Food boxes helping the community

Posted at 2:56 PM, May 26, 2020
and last updated 2020-05-26 20:10:16-04

CORPUS CHRISTI, Texas — The COVID-19 pandemic caused businesses from all industries to close.

With places such as restaurants, hotels and schools closing, distributors had nowhere to send food. Farmers were not able to move their products, and the unemployment rate was more than 14 percent.

People from all facets were hurting.

On April 17, the USDA announced its would purchase and distribute agricultural products to those in need. Funds were made available in the amount of $3 billion for fresh produce, dairy and meat products.

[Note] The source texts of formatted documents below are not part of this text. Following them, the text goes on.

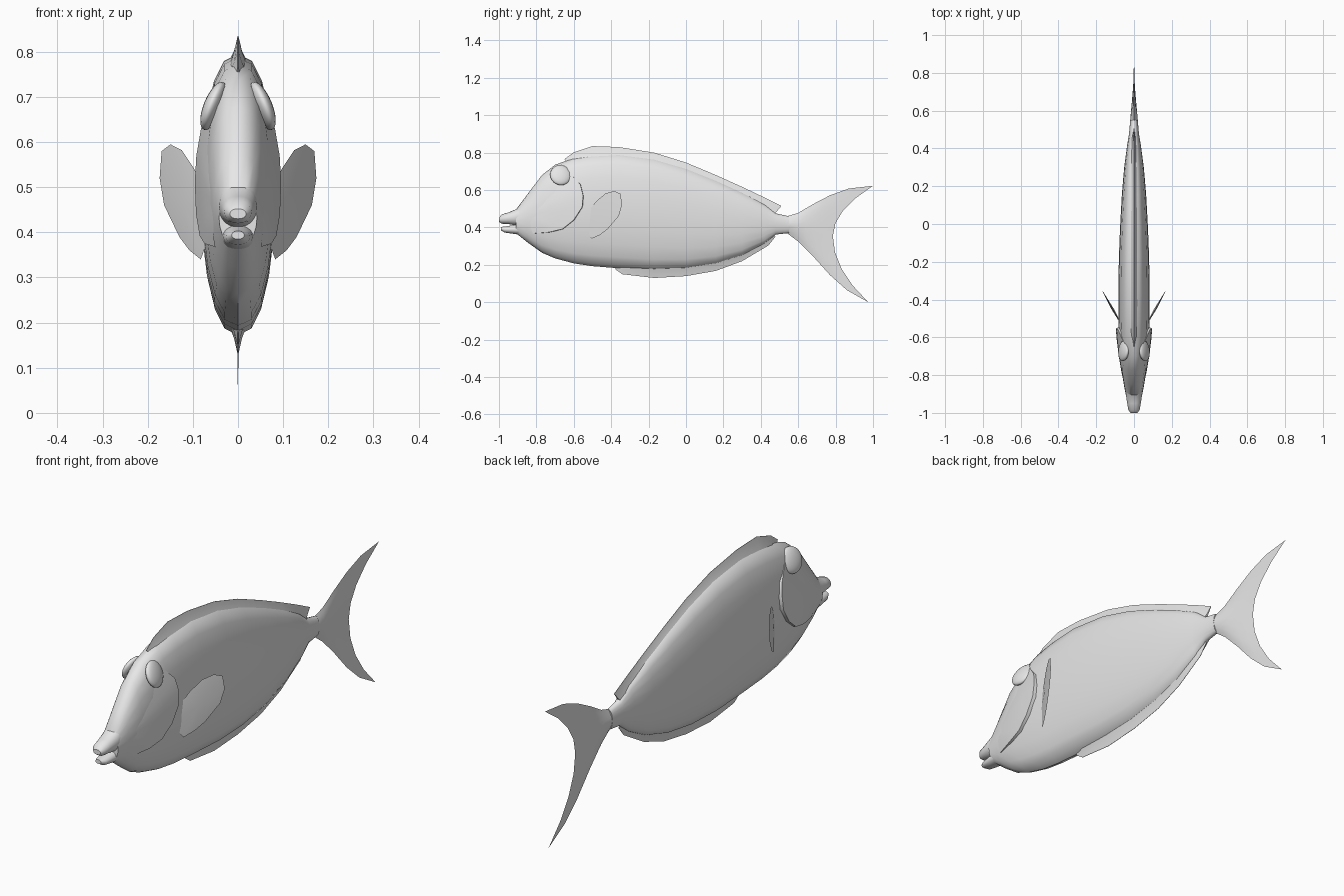
import bpy, math

if "Cube" in bpy.data.objects:
    bpy.data.objects.remove(bpy.data.objects["Cube"])

grey = bpy.data.materials.new("fish_grey")
grey.diffuse_color = (0.8, 0.8, 0.8, 1)
grey.use_nodes = True
grey.node_tree.nodes["Principled BSDF"].inputs["Base Color"].default_value = grey.diffuse_color


def build(name, verts, faces, angle=40):
    me = bpy.data.meshes.new(name)
    me.from_pydata(verts, [], faces)
    me.materials.append(grey)
    ob = bpy.data.objects.new(name, me)
    bpy.context.collection.objects.link(ob)
    finish(ob, angle)
    return ob


def finish(ob, angle=40):
    # weld seams, fix normals, smooth by angle
    bpy.ops.object.select_all(action='DESELECT')
    ob.select_set(True)
    bpy.context.view_layer.objects.active = ob
    bpy.ops.object.mode_set(mode='EDIT')
    bpy.ops.mesh.select_all(action='SELECT')
    bpy.ops.mesh.remove_doubles(threshold=0.0003)
    bpy.ops.mesh.normals_make_consistent(inside=False)
    bpy.ops.object.mode_set(mode='OBJECT')
    bpy.ops.object.shade_smooth_by_angle(angle=math.radians(angle))


def bridge(rings, caps=True, closed=True):
    n = len(rings[0])
    faces = []
    for i in range(len(rings) - 1):
        for j in range(n if closed else n - 1):
            k = (j + 1) % n
            faces.append((i * n + j, i * n + k, (i + 1) * n + k, (i + 1) * n + j))
    if caps:
        faces += [tuple(range(n)), tuple(range((len(rings) - 1) * n, len(rings) * n))]
    return [v for r in rings for v in r], faces


POWER = 0.85


def loft(name, stations, n=20):
    # oval sections from (y, top, bottom, half width)
    rings = []
    for y, top, bot, w in stations:
        ring = []
        for j in range(n):
            a = 2 * math.pi * j / n
            s = math.sin(a)
            x = math.copysign(w * abs(s) ** POWER, s) if abs(s) > 1e-6 else 0
            ring.append((x, y, (top + bot) / 2 + (top - bot) / 2 * math.cos(a)))
        rings.append(ring)
    return build(name, *bridge(rings))


# Body from mouth corner to tail root
BODY = [(-.91, .495, .37, .042), (-.85, .575, .322, .054), (-.77, .68, .265, .066),
        (-.70, .735, .235, .074), (-.60, .772, .208, .080), (-.50, .787, .193, .082),
        (-.36, .795, .182, .083), (-.17, .77, .172, .080), (0, .72, .178, .073),
        (.16, .655, .203, .064), (.30, .59, .248, .052), (.42, .525, .312, .036),
        (.48, .475, .362, .026), (.55, .46, .37, .02)]
loft("body", BODY)
# Lips
loft("upper_lip", [(-1, .452, .43, .018), (-.985, .47, .42, .03), (-.95, .48, .418, .036),
                   (-.91, .497, .412, .042), (-.88, .52, .41, .042)])
loft("lower_lip", [(-.99, .403, .385, .014), (-.97, .405, .373, .026),
                   (-.93, .411, .367, .032), (-.88, .42, .36, .036)])


def body_x(y, z):
    # half width of the body at a side position
    for a, b in zip(BODY, BODY[1:]):
        if a[0] <= y <= b[0]:
            t = (y - a[0]) / (b[0] - a[0])
            top, bot, w = (a[i] + (b[i] - a[i]) * t for i in (1, 2, 3))
            u = (z - (top + bot) / 2) / ((top - bot) / 2)
            return w * max(0, 1 - u * u) ** (POWER / 2)
    return 0


# Gill covers: cheek plates lifted off the body at their rear edge
EDGE = [(-.62, .69, 0), (-.565, .63, .010), (-.55, .57, .014), (-.555, .51, .015),
        (-.60, .44, .014), (-.66, .392, .013), (-.73, .375, .010), (-.82, .368, .002)]
for side, tag in ((1, "right"), (-1, "left")):
    rows = []
    for y, z, lift in EDGE:
        row = []
        for t in (.1, .4, .7, 1):
            py, pz = -.85 + (y + .85) * t, .47 + (z - .47) * t
            row.append((side * (body_x(py, pz) - .003 + (lift + .003) * t), py, pz))
        row.append((side * (body_x(y, z) - .012), y + .004, z - .002))
        rows.append(row)
    build("gill_cover_" + tag, *bridge(rows, caps=False, closed=False))

    # Eye
    bpy.ops.mesh.primitive_uv_sphere_add(segments=20, ring_count=12, radius=1,
                                         location=(side * .054, -.67, .68),
                                         rotation=(0, side * math.radians(-22), side * math.radians(8)))
    eye = bpy.context.object
    eye.name = "eye_" + tag
    eye.scale = (.021, .057, .057)
    eye.data.materials.append(grey)
    finish(eye)

    # Pectoral fin: thin lens sweeping out and back
    rim = [(-.505, .34), (-.555, .42), (-.53, .475), (-.48, .54), (-.43, .582), (-.385, .595),
           (-.35, .58), (-.342, .52), (-.36, .46), (-.42, .39), (-.46, .36)]
    n = len(rim)

    def fin_x(y):
        return .074 + (y + .52) * .56

    verts = [(side * fin_x(y), y, z) for y, z in rim]
    verts += [(side * (fin_x(-.45) + d), -.45, .47) for d in (.007, -.007)]
    faces = [(j, (j + 1) % n, n + k) for j in range(n) for k in (0, 1)]
    build("pectoral_fin_" + tag, verts, faces, 25)


def ridge_fin(name, stations, w):
    # thin concave wedge from (y, tip height, y of base, base height)
    rings = []
    for i, (y, tip, yb, base) in enumerate(stations):
        ww = w * (.35 if i in (0, len(stations) - 1) else 1)
        ym, zm = yb + (y - yb) * .5, base + (tip - base) * .5
        rings.append([(-ww, yb, base), (-ww * .4, ym, zm), (-.0008, y, tip),
                      (.0008, y, tip), (ww * .4, ym, zm), (ww, yb, base)])
    build(name, *bridge(rings), 50)


ridge_fin("dorsal_fin", [(-.65, .765, -.63, .74), (-.60, .802, -.59, .75), (-.5, .835, -.5, .765),
                         (-.36, .83, -.36, .775), (-.17, .80, -.17, .75), (0, .747, 0, .70),
                         (.16, .68, .16, .635), (.3, .617, .3, .565), (.42, .56, .40, .505),
                         (.51, .515, .47, .468)], .022)
ridge_fin("anal_fin", [(-.38, .178, -.36, .21), (-.34, .15, -.33, .21), (-.17, .13, -.17, .20),
                       (0, .14, 0, .205), (.16, .168, .16, .23), (.3, .22, .3, .278),
                       (.44, .303, .42, .34), (.478, .35, .46, .375)], .022)

# Tail fin: forked blade fanning out from the tail root
UPPER = [(.54, .46), (.60, .478), (.68, .525), (.77, .572), (.87, .608), (1, .623)]
MIDDLE = [(.54, .415), (.59, .41), (.64, .40), (.69, .385), (.74, .37), (.785, .355)]
LOWER = [(.54, .37), (.60, .325), (.68, .245), (.77, .145), (.86, .065), (.975, 0)]
rings = []
for i, (up, mid, low) in enumerate(zip(UPPER, MIDDLE, LOWER)):
    half = []
    thick = .021 * (1 - i / 5) ** 1.1
    for j in range(-4, 5):
        t = abs(j) / 4
        e = up if j > 0 else low
        half.append((thick * (1 - t ** 1.5), mid[0] + (e[0] - mid[0]) * t * t,
                     mid[1] + (e[1] - mid[1]) * t))
    rings.append(half + [(-x, y, z) for x, y, z in half[-2:0:-1]])
build("tail_fin", *bridge(rings, caps=False), 60)
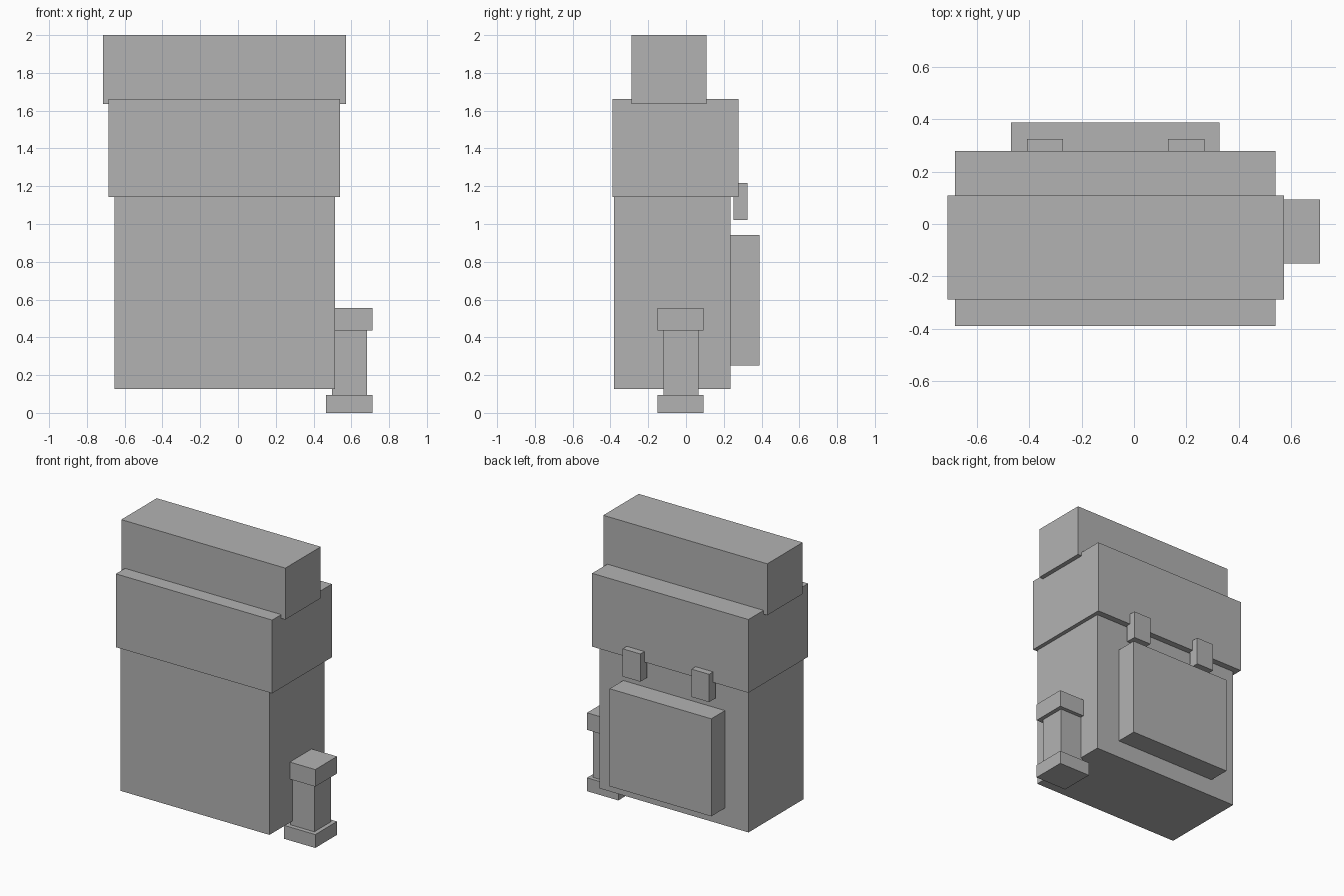
import bpy
from mathutils import Vector

default_cube = bpy.data.objects.get("Cube")
if default_cube:
    bpy.data.objects.remove(default_cube, do_unlink=True)

# Single flat colour
grey = bpy.data.materials.new("plain_grey")
grey.use_nodes = True
colour = (0.45, 0.45, 0.45, 1)
grey.diffuse_color = colour
grey.node_tree.nodes["Principled BSDF"].inputs["Base Color"].default_value = colour


def box(name, x, y, z):
    """Box spanning the given (low, high) range on each axis."""
    low, high = Vector((x[0], y[0], z[0])), Vector((x[1], y[1], z[1]))
    bpy.ops.mesh.primitive_cube_add(size=1)
    obj = bpy.context.object
    obj.name = obj.data.name = name
    size, centre = high - low, (low + high) / 2
    for v in obj.data.vertices:
        v.co = v.co * size + centre
    obj.data.materials.append(grey)
    return obj


# Main pack with its overhanging lid and the bedroll on top
box("pack_body", (-0.655, 0.513), (-0.38, 0.235), (0.127, 1.15))
box("lid_flap", (-0.685, 0.541), (-0.39, 0.279), (1.142, 1.662))
box("bedroll", (-0.714, 0.573), (-0.288, 0.109), (1.635, 2.0))

# Rear pocket and the pair of strap ends under the lid
box("rear_pocket", (-0.47, 0.328), (0.23, 0.388), (0.25, 0.942))
for side, centre in (("right", -0.34), ("left", 0.2)):
    box(side + "_strap", (centre - 0.069, centre + 0.069), (0.251, 0.325), (1.02, 1.217))

# Flask on the left side: base, neck and cap
wide_x, wide_y = (0.466, 0.712), (-0.151, 0.093)
box("flask_base", wide_x, wide_y, (0, 0.095))
box("flask_body", (0.497, 0.683), (-0.12, 0.066), (0.09, 0.44))
box("flask_cap", wide_x, wide_y, (0.435, 0.556))
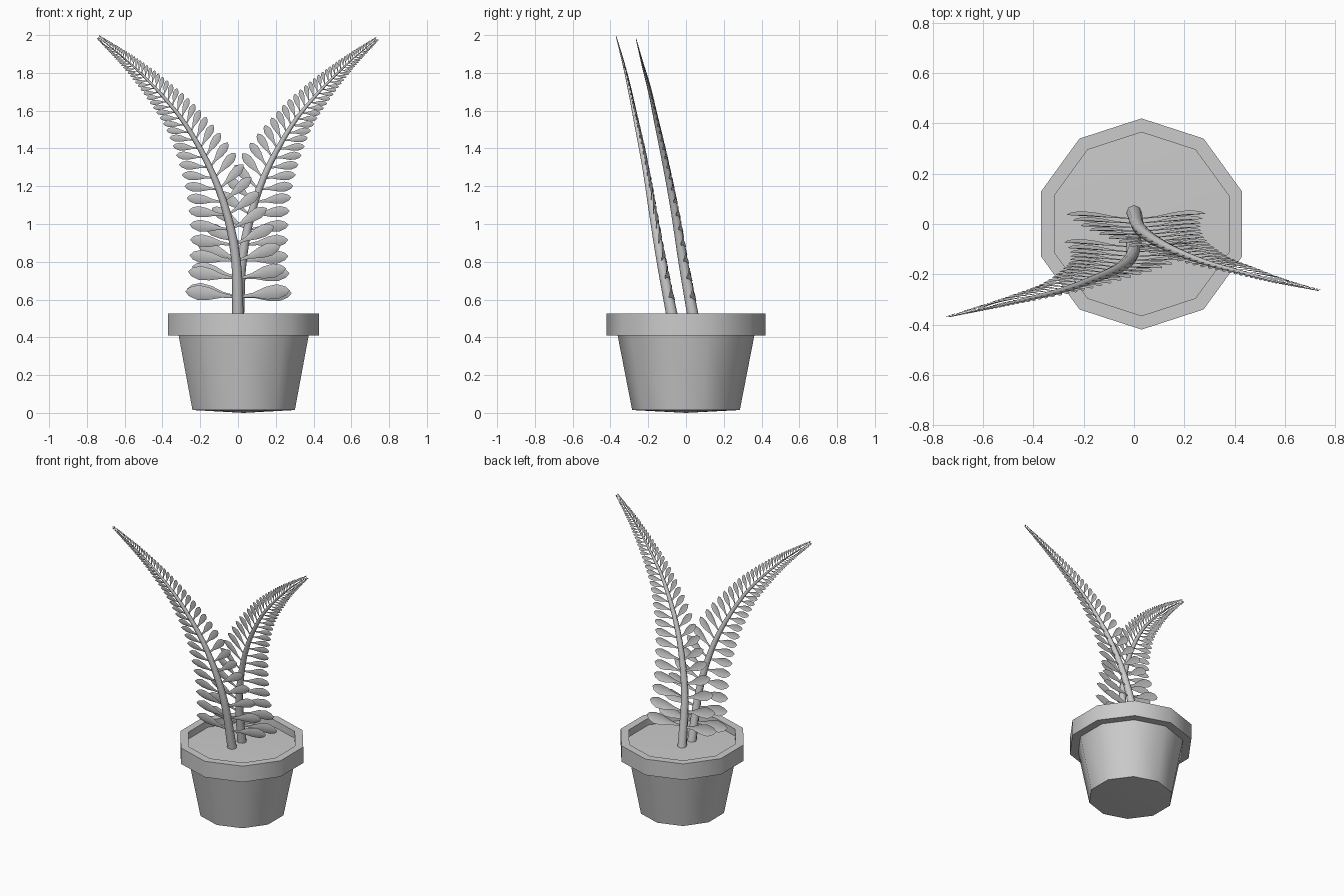
import bpy, bmesh, math
from mathutils import Vector

if "Cube" in bpy.data.objects:
    bpy.data.objects.remove(bpy.data.objects["Cube"])


def add_object(name, bm, angle):
    bmesh.ops.recalc_face_normals(bm, faces=bm.faces)
    me = bpy.data.meshes.new(name)
    bm.to_mesh(me)
    bm.free()
    ob = bpy.data.objects.new(name, me)
    bpy.context.collection.objects.link(ob)
    bpy.ops.object.select_all(action='DESELECT')
    ob.select_set(True)
    bpy.context.view_layer.objects.active = ob
    bpy.ops.object.shade_smooth_by_angle(angle=math.radians(angle))
    return ob


def bridge(bm, a, b):
    n = len(a)
    for i in range(n):
        bm.faces.new((a[i], a[(i + 1) % n], b[(i + 1) % n], b[i]))


def fan(bm, ring, z):
    c = bm.verts.new((0.03, 0, z))
    for i in range(len(ring)):
        bm.faces.new((ring[i], ring[(i + 1) % len(ring)], c))


# Ten-sided pot with a heavy rim, closed by the soil surface
def make_pot():
    def ring(bm, r, z):
        return [bm.verts.new((0.03 + r * math.sin(i * math.tau / 10),
                              r * math.cos(i * math.tau / 10), z)) for i in range(10)]
    bm = bmesh.new()
    profile = [(0.285, 0.015), (0.362, 0.41), (0.42, 0.41), (0.42, 0.525),
               (0.365, 0.525), (0.365, 0.475)]
    rings = [ring(bm, r, z) for r, z in profile]
    for a, b in zip(rings, rings[1:]):
        bridge(bm, a, b)
    fan(bm, rings[0], 0.0)
    add_object("pot", bm, 40)
    bm = bmesh.new()
    fan(bm, ring(bm, 0.365, 0.475), 0.485)
    soil = add_object("soil", bm, 40)
    if soil.data.polygons[0].normal.z < 0:
        soil.data.flip_normals()


# Smooth path through the control points, resampled by arc length
def smooth_path(points, count=160):
    p = [Vector(q) for q in points]
    p = [2 * p[0] - p[1]] + p + [2 * p[-1] - p[-2]]
    fine = []
    for a, b, c, d in zip(p, p[1:], p[2:], p[3:]):
        for k in range(40):
            t = k / 40
            fine.append(0.5 * (2 * b + (c - a) * t + (2 * a - 5 * b + 4 * c - d) * t * t
                               + (3 * b - a - 3 * c + d) * t ** 3))
    fine.append(p[-2])
    dist = [0.0]
    for a, b in zip(fine, fine[1:]):
        dist.append(dist[-1] + (b - a).length)
    out, j = [], 0
    for i in range(count + 1):
        s = dist[-1] * i / count
        while j < len(fine) - 2 and dist[j + 1] < s:
            j += 1
        out.append(fine[j].lerp(fine[j + 1], (s - dist[j]) / (dist[j + 1] - dist[j])))
    return out, dist[-1]


FRONT = Vector((0, -0.98, -0.2)).normalized()


def frame(path, t):
    n = len(path) - 1
    f = min(max(t, 0), 1) * n
    i = min(int(f), n - 1)
    tan = (path[i + 1] - path[i]).normalized()
    return path[i].lerp(path[i + 1], f - i), tan, tan.cross(FRONT).normalized()


# Tapered stem tube
def make_stem(name, path):
    bm, prev = bmesh.new(), None
    for k in range(25):
        t = k / 24
        pos, tan, side = frame(path, t)
        up = side.cross(tan)
        r = 0.030 * (1 - t) + 0.001
        ring = [bm.verts.new(pos + r * (side * math.cos(a) + up * math.sin(a)))
                for a in (i * math.tau / 8 for i in range(8))]
        if prev:
            bridge(bm, prev, ring)
        else:
            bm.faces.new(ring)
        prev = ring
    bm.faces.new(prev)
    add_object(name, bm, 50)


# Paired leaflets that shrink and close up towards the tip
LEAF = [(0.0, 0.10), (0.3, 0.32), (0.55, 0.85), (0.76, 1.0), (0.92, 0.6)]


def make_leaflets(name, path, length):
    bm = bmesh.new()
    s = 0.145
    while s < length - 0.004:
        t = (s - 0.145) / (length - 0.145)
        size = 1 - 0.95 * t
        pos, tan, side = frame(path, s / length)
        a = math.radians(6 + 30 * min(1, t * 1.8))
        for sign in (-1, 1):
            d = side * sign * math.cos(a) + tan * math.sin(a)
            w = FRONT.cross(d).normalized()
            d = (d - FRONT * 0.09).normalized()
            L, W = 0.28 * size, 0.040 * size
            rows = []
            for u, h in LEAF:
                c = pos + d * (u * L)
                fold = FRONT * (0.012 * size * h)
                rows.append([bm.verts.new(c + w * W * h - fold), bm.verts.new(c),
                             bm.verts.new(c - w * W * h - fold)])
            tip = bm.verts.new(pos + d * L)
            for p, q in zip(rows, rows[1:]):
                for i in range(2):
                    bm.faces.new((p[i], p[i + 1], q[i + 1], q[i]))
            for i in range(2):
                bm.faces.new((rows[-1][i], rows[-1][i + 1], tip))
        s += 0.1 * size
    add_object(name, bm, 40)


make_pot()
fronds = {
    "left_frond": [(0.0, -0.065, 0.47), (-0.01, -0.13, 0.8), (-0.06, -0.175, 1.06),
                   (-0.15, -0.215, 1.3), (-0.28, -0.262, 1.53), (-0.41, -0.295, 1.69),
                   (-0.56, -0.33, 1.84), (-0.74, -0.37, 1.99)],
    "right_frond": [(0.0, 0.045, 0.47), (0.02, -0.015, 0.8), (0.075, -0.06, 1.07),
                    (0.16, -0.105, 1.3), (0.29, -0.155, 1.53), (0.42, -0.19, 1.69),
                    (0.57, -0.23, 1.84), (0.735, -0.265, 1.98)],
}
for name, pts in fronds.items():
    path, length = smooth_path(pts)
    make_stem(name + "_stem", path)
    make_leaflets(name + "_leaflets", path, length)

Here's how it works: Farmers send their products to distributors. The distributors box up an assortment of produce and send the packed boxes to food banks, faith-based organizations and other nonprofit organizations. This became what is now called the Farm-to- Family Food Box Program, which runs through June 30.

Local farmer Ross Ybarra said he noticed more people wanting produce because they weren't going to the grocery stores in fear of being infected with the novel coronavirus.

"Because of this pandemic, it's brought to the forefront as whereas, 'Where’s my food?' " he said. "When you see the shelves that are empty, it gets your attention."

Ybarra's farm London Farm to Table CSA is not currently sending his produce for the program, but said since the pandemic, more people are intrigued about the different kinds of foods they can cook or grow in their own gardens.

The only distributor in the area approved for the Farm-to-Family Food Box program, is Corpus Christi Produce. Co-owner Melvin Powell said business began to vastly drop when businesses closed.

"We took a major hit to the amount of product we were moving, being that all the restaurants closed down, and we sell to a lot of them," he said. "The schools as well."

Powell said he and his partner, his brother John, found out about the program from the USDA and did what they needed to do get approved.

"You have to follow certain requirements: using only domestic product, using as many local farmers as you can, and then you have to link up with a nonprofit," Melvin said.

CC Produce was given $262,500 from the USDA to become an approved contractor for the Farm-to-Family Food Box.

CC Produce chose to distribute its boxes to the Coastal Bend Food Bank. Powell said, to date, CC Produce has packed more than 2,500 boxes.

The food bank's next food distribution will be held at the Richard M. Borchard Fairground in Robstown from 11 a.m. - 1 p.m. Wednesday.

Other nonprofit organizations have gotten involved in the program.

Solid Rock Church Pastor Steve Coronado said he heard about the program from another pastor. He immediately found a distributor that would send the boxes to the church.

Coronado said the church received the boxes on a Wednesday, and within two hours on Thursday, more than 500 boxes were distributed to our community, free of charge.

Solid Rock holds its food distributions weekly, so watch its Facebook page for dates and times.

These distributions will continue until June 30. Depending on available funds, program success and the need in the country, the USDA may opt to extend the program.